Heavyweight Tournament Final
Marcus Conan Slivera (0-0-1) vs Kazushi Sakuraba (0-0-1)
Well, this is the only time I have ever seen an immediate rematch actually be immediate. Slivera was starting to dominate on his feet when the last fight was stopped, so it will be interesting to see if that is his plan again.
Silvera, probably confident from the first fight, comes out aggressive, while Sakuraba is attempting to clinch to get inside his punches. Silvera scores with a takedown, but Sakuraba is able to grab an arm and has a possible kimura. While Silvera more or less has Sakuraba’s back in this position, he can’t do much as he is quite concerned about the kimura.

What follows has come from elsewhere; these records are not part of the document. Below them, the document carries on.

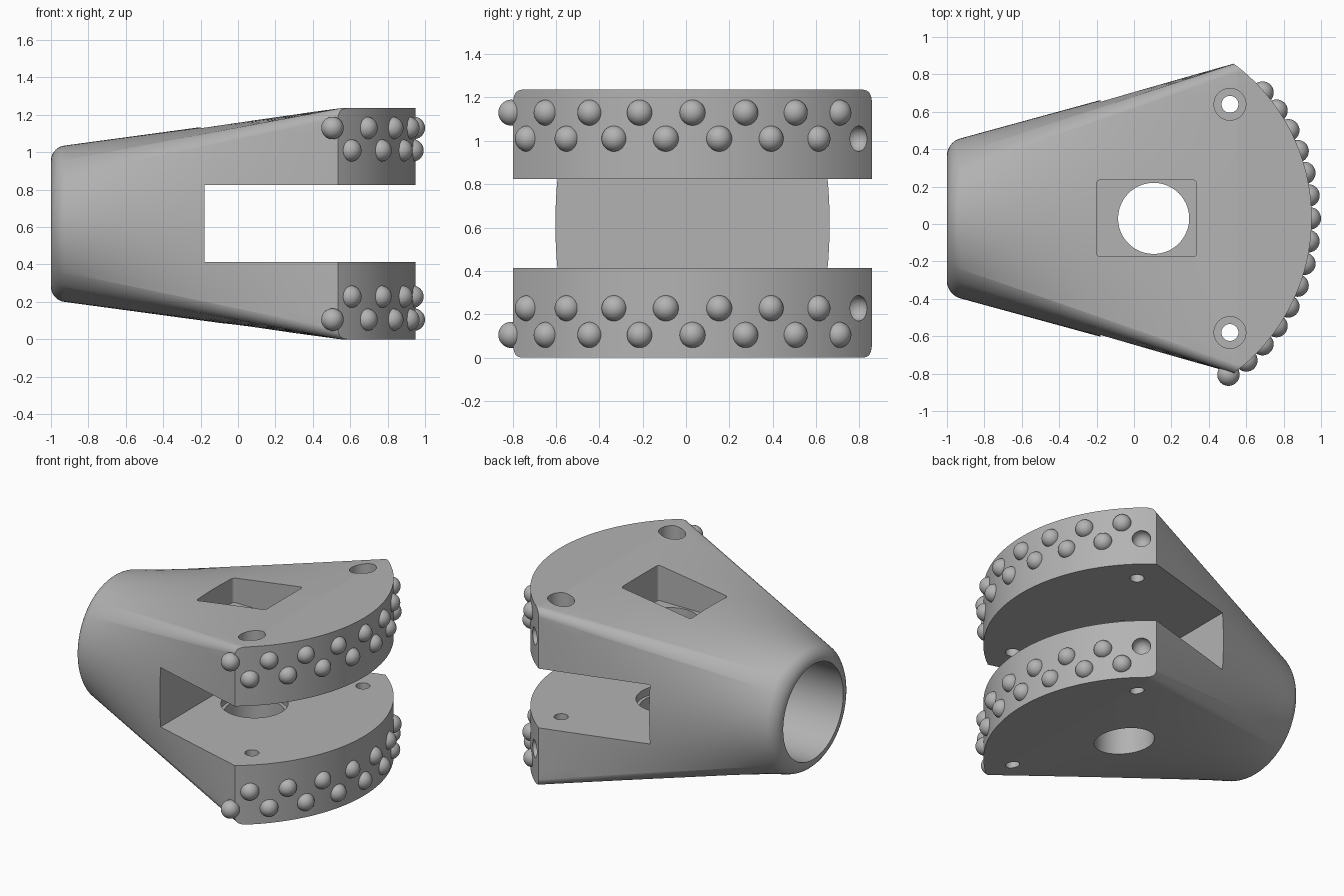
import bpy, bmesh, math
from mathutils import Matrix, Vector

if "Cube" in bpy.data.objects:
    bpy.data.objects.remove(bpy.data.objects["Cube"])

CY, CZ = 0.03, 0.618           # body axis
ARC_X, ARC_R = -0.08, 1.03     # centre and radius of the curved nose
LOFT_END = 0.55

grey = bpy.data.materials.new("plain grey")
grey.use_nodes = True
grey.diffuse_color = (0.45, 0.45, 0.45, 1)
grey.node_tree.nodes["Principled BSDF"].inputs["Base Color"].default_value = grey.diffuse_color


def make_object(name, bm):
    bmesh.ops.recalc_face_normals(bm, faces=bm.faces)
    mesh = bpy.data.meshes.new(name)
    bm.to_mesh(mesh)
    bm.free()
    mesh.materials.append(grey)
    obj = bpy.data.objects.new(name, mesh)
    bpy.context.collection.objects.link(obj)
    return obj


def cylinder(name, x, y, z0, z1, radius, segments=80):
    bm = bmesh.new()
    bmesh.ops.create_cone(bm, cap_ends=True, segments=segments, radius1=radius, radius2=radius,
                          depth=z1 - z0, matrix=Matrix.Translation((x, y, (z0 + z1) / 2)))
    return make_object(name, bm)


def box(name, low, high, radius=0):
    low, high = Vector(low), Vector(high)
    bm = bmesh.new()
    bmesh.ops.create_cube(bm, size=1, matrix=Matrix.Translation((low + high) / 2)
                          @ Matrix.Diagonal((high - low).to_4d()))
    if radius:
        upright = [e for e in bm.edges if abs(e.verts[0].co.z - e.verts[1].co.z) > 0.1]
        bmesh.ops.bevel(bm, geom=upright, offset=radius, segments=6, profile=0.5, affect='EDGES')
    return make_object(name, bm)


def carve(target, cutter, operation='DIFFERENCE'):
    bpy.context.view_layer.objects.active = target
    mod = target.modifiers.new("carve", 'BOOLEAN')
    mod.operation, mod.object, mod.solver = operation, cutter, 'EXACT'
    bpy.ops.object.modifier_apply(modifier=mod.name)
    bpy.data.objects.remove(cutter)


def smooth(obj, degrees):
    bpy.ops.object.select_all(action='DESELECT')
    obj.select_set(True)
    bpy.context.view_layer.objects.active = obj
    bpy.ops.object.shade_smooth_by_angle(angle=math.radians(degrees))


# Matching points round the circular tail and the rounded rectangular head
def section_pairs():
    half_y, half_z, r, side, corner = 0.832, 0.618, 0.05, 20, 18
    tail_r, spread = 0.408, math.radians(37)
    pairs = []
    for q in range(4):
        mid = q * math.pi / 2
        a, b = (half_y, half_z) if q % 2 == 0 else (half_z, half_y)
        turn = Matrix.Rotation(mid, 2)
        for i in range(side + 1):
            s = 2 * i / side - 1
            ang = mid + s * spread
            pairs.append((tail_r * Vector((math.cos(ang), math.sin(ang))),
                          turn @ Vector((a, s * (b - r)))))
        for i in range(1, corner):
            f = i / corner
            ang = mid + spread + f * (math.pi / 2 - 2 * spread)
            bend = f * math.pi / 2
            pairs.append((tail_r * Vector((math.cos(ang), math.sin(ang))),
                          turn @ Vector((a - r + r * math.cos(bend), b - r + r * math.sin(bend)))))
    return pairs


# Body: rounded tail edge, straight loft, then a prism for the nose
pairs = section_pairs()
fillet, rings = 0.07, []
for i in range(17):
    a = i / 16 * math.pi / 2
    rings.append((-1 + fillet * (1 - math.cos(a)), fillet * (1 - math.sin(a))))
for i in range(1, 15):
    rings.append((-1 + fillet + (LOFT_END + 1 - fillet) * i / 14, 0))
rings.append((1.2, 0))

bm = bmesh.new()
loops = []
for x, inset in rings:
    t = min(1, (x + 1) / (LOFT_END + 1))
    loop = []
    for tail, head in pairs:
        p = tail.lerp(head, t)
        p *= 1 - inset / p.length
        loop.append(bm.verts.new((x, CY + p.x, CZ + p.y)))
    loops.append(loop)
for a, b in zip(loops, loops[1:]):
    for i in range(len(a)):
        j = (i + 1) % len(a)
        bm.faces.new((a[i], a[j], b[j], b[i]))
bm.faces.new(loops[0])
bm.faces.new(loops[-1])
body = make_object("body", bm)

# Curved nose, jaw slot and top pocket
carve(body, cylinder("nose_arc", ARC_X, CY, -0.5, 2, ARC_R, 180), 'INTERSECT')
carve(body, box("jaw_slot", (-0.18, -1.5, 0.413), (1.5, 1.5, 0.825)))
carve(body, box("top_pocket", (-0.2, -0.175, 0.96), (0.335, 0.235, 1.6), 0.02))

# Pivot hole with a shallow seat in the lower jaw
carve(body, cylinder("pivot_hole", 0.105, CY, -0.3, 1.1, 0.19))
carve(body, cylinder("pivot_seat", 0.105, CY, 0.36, 0.6, 0.212))

# Bolt holes with counterbores
for side in (-1, 1):
    y = CY + side * 0.61
    carve(body, cylinder("bolt_hole", 0.513, y, -0.3, 1.6, 0.045))
    carve(body, cylinder("bolt_counterbore", 0.513, y, 1.05, 1.6, 0.085))

# Blind bore in the tail
bore = cylinder("tail_bore", 0, 0, -0.3, 0.65, 0.33, 96)
bore.data.transform(Matrix.Translation((-1, CY, CZ)) @ Matrix.Rotation(math.pi / 2, 4, 'Y'))
carve(body, bore)


# Two staggered rows of round studs on each jaw, with one empty socket
def on_arc(step, radius, z):
    a = math.radians(13.75 * step)
    return Vector((ARC_X + radius * math.cos(a), CY + radius * math.sin(a), z))


for jaw, outer_z, inner_z in (("upper", 1.13, 1.01), ("lower", 0.105, 0.228)):
    bm = bmesh.new()
    spots = [(s, outer_z) for s in range(-4, 4)] + [(s + 0.5, inner_z) for s in range(-4, 3)]
    for step, z in spots:
        bmesh.ops.create_uvsphere(bm, u_segments=32, v_segments=18, radius=0.06,
                                  matrix=Matrix.Translation(on_arc(step, 1.02, z)))
    smooth(make_object(jaw + "_studs", bm), 30)
    bm = bmesh.new()
    bmesh.ops.create_uvsphere(bm, u_segments=48, v_segments=32, radius=0.059,
                              matrix=Matrix.Translation(on_arc(3.5, 1.02, inner_z)))
    carve(body, make_object("empty_socket", bm))

smooth(body, 7)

Eventually, Silvera gets to his feet and tries for a rear naked choke, but Sakuraba drops and for a moment it is hard to tell who is in control. Silvera ends up on his back and Sakuraba buries his head in Silvera’s thighs. That sounds bad, I know. Silvera ends up trying for a kimura, but Sakuraba counters beautifully into an arm bar and the Ultimate Japan tournament championship is his. Another great grappling display
And a legend is born……..
Maurice Smith (2-0) vs Randy Couture (3-0)
Classic Striker vs Grappler match up, except both guys have shown the foresight to cross train, thus helping to usher in the era of the modern mixed martial artist.
As Smith makes his way out, Goldberg gets to mention how his kicks are like swinging a baseball bat at 85mph…..ahhh….the first of thousands of such references.
For some reason, they play the US national anthem prior to the fight. Why?
Randy is wearing full length black tights, which look a little odd. On the bright side, his hair is slowly receding to present levels. For his part, Smith has only his right foot taped up, which is also odd. In a funny in hindsight comment, they make mention of how Couture’s age doesn’t work against him due to his conditioning. And they are STILL saying that today.
As for the fight, Smith starts with a few leg kicks, and makes Couture come to him. Couture has an exaggerated defensive stance, with his arms completely covering his head to ward off high kicks. Good strategy there. Once he is able to get in range, he shoots and easily takes Smith down.
Much like the Tank fight earlier, this is the story of the fight. Couture is able to take Smith down at will, and control him on the ground. The difference here is that Smith is defensively sound enough to tie Couture up for the most part and avoid most of the shots.
The fight goes 21 minutes – 15 minute regulation and tow 3 minute OT’s – and I would say that 18 of it is Couture on top of Smith controlling him. There is one exchange at the start of the second OT where Smith lands a really solid leg kick, but that is more or less his only real offense. With the takedowns and controlling the tempo of the entire fight, I would say an easy, if not resounding, victory for Couture.
One judge calls it a draw, but the other two give it to the winner, and NEW heavyweight champion, Randy Couture.
Post fight, Smith feels it was more a draw than anything, while Couture is quite humble and very pleased that he won. Unfortunately, he was not so pleased with his UFC contractual status, as this would be his last fight in the Octagon for nearly three years.
The 411: Great show with good matches and lots of controversy and intrigue. That is, of course if you like ground fighting. If you do, this show is a real treat, especially the final three matches. I really like ground fighting, so I think this might be my favourite UFC yet.